BEGIN DATASET
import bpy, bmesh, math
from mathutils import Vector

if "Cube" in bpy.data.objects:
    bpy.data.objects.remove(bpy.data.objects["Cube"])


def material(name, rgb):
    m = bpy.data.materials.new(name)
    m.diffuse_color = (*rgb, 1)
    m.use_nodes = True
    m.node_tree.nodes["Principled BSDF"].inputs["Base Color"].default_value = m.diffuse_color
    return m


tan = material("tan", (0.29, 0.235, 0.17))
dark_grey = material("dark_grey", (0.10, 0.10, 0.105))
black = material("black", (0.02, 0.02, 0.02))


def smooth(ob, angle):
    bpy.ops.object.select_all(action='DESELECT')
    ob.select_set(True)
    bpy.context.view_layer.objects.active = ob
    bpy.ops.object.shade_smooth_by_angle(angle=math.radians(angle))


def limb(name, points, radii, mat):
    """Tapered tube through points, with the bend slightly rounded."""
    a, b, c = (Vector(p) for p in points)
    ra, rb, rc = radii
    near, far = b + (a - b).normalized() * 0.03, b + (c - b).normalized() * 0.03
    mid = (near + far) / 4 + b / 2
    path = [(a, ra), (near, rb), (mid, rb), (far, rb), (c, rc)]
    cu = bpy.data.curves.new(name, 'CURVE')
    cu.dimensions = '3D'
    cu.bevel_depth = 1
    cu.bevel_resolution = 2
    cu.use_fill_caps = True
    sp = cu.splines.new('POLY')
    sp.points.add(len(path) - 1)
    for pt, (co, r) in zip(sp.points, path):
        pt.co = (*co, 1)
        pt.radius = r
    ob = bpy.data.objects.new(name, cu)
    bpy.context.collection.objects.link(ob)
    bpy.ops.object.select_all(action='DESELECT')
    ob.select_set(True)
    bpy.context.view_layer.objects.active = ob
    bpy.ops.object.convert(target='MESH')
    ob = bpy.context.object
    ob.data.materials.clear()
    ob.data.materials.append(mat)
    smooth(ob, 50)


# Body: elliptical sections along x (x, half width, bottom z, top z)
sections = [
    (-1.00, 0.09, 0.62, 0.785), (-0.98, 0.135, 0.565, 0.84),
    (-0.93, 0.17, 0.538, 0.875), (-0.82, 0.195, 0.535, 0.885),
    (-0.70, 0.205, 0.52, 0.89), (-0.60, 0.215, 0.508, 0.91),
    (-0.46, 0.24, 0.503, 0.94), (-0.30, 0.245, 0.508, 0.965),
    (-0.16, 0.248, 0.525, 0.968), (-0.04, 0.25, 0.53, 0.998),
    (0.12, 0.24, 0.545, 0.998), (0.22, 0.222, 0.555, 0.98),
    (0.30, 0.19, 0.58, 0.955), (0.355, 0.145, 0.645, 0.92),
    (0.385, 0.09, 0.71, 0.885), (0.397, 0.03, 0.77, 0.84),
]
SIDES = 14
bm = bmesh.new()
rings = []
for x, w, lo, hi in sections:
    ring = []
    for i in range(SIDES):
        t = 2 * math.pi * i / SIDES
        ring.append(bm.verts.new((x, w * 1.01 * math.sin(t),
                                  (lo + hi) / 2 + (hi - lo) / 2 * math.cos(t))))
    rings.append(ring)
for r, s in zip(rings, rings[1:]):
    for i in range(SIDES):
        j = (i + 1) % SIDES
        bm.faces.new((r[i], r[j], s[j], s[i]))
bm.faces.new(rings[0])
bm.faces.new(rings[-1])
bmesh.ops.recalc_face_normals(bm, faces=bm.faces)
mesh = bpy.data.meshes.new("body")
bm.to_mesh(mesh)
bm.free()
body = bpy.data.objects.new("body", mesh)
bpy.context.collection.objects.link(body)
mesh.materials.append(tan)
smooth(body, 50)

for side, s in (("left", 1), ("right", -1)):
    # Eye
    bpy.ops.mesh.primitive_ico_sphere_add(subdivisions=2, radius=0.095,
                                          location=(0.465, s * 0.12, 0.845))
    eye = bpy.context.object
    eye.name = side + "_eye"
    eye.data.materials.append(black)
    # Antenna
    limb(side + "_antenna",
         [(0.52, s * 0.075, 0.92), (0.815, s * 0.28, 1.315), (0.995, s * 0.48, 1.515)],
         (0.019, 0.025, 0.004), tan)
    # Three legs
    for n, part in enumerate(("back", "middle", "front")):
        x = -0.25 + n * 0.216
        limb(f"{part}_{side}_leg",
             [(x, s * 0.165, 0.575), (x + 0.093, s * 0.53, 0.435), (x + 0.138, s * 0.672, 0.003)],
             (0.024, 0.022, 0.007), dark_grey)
END DATASET
> [WHAT YOU HAVE TO DO] Select every line of the records holding the string "points".

> [RESULT OF THE EXERCISE]
def limb(name, points, radii, mat):
    """Tapered tube through points, with the bend slightly rounded."""
    a, b, c = (Vector(p) for p in points)
    sp.points.add(len(path) - 1)
    for pt, (co, r) in zip(sp.points, path):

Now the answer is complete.